Nevada gaming regulators are seeking fines against two casinos and a bowling alley, alleging that employees and patrons failed to comply with requirements including a mandate for people to wear masks or face coverings to prevent the spread of the coronavirus.
Nevada Gaming Control Board spokesman Michael Lawton said that confidentiality rules prevent the agency from making public details of 156 open investigations or names of entities unless formal complaints are filed with the state Gaming Commission.
Records showed that complaints were filed against C.O.D. Casino in Minden, Hotel Nevada & Gambling Hall in Ely and Bowl Incline in Lake Tahoe.
At the Hotel Nevada, a regulator noted that casino employees approached customers while an agent was taking photos and appeared to tell them to don face coverings.
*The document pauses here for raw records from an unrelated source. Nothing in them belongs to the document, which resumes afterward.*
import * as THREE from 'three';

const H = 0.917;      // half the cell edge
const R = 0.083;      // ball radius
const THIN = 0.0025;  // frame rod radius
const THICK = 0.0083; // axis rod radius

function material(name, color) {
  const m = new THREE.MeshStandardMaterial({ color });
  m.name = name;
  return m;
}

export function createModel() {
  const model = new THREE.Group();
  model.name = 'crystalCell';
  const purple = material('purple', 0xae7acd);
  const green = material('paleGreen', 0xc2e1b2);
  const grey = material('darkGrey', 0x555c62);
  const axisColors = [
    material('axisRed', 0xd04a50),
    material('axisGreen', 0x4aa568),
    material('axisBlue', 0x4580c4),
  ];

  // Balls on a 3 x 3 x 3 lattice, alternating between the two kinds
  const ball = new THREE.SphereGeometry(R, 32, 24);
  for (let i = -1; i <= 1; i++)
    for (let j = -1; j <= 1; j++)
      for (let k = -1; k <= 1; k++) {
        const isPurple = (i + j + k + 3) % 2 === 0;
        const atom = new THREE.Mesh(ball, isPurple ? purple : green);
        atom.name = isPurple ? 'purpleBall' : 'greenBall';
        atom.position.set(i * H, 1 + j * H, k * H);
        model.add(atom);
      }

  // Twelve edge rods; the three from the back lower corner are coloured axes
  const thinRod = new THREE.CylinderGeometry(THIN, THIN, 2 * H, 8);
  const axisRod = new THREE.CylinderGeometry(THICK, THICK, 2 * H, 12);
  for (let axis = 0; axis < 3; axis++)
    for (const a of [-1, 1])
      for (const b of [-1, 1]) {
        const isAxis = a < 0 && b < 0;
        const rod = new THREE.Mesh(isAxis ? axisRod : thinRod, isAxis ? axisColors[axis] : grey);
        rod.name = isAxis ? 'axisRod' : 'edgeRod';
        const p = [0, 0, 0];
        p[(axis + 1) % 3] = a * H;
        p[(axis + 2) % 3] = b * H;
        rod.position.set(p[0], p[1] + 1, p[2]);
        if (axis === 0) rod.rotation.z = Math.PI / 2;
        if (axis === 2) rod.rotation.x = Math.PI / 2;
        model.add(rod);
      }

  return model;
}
Bowl Incline owner Curt Wegener said he was unaware until a gaming control agent visited his bowling alley bar on July 11 that Gov. Steve Sisolak had rolled back permission for bar areas to be open, effective midnight July 10.
The regulator noted bar-top slot machines were on and available for play, the complaint said.
Wegener said he immediately complied with the closure order and felt frustrated by rule changes during the COVID-19 pandemic.
The control board, with about 300 inspectors statewide, has conducted more than 10,000 inspections since the governor allowed gambling to resume June 4 following a more than two-month closure he imposed March 17 to prevent people from gathering and spreading illness.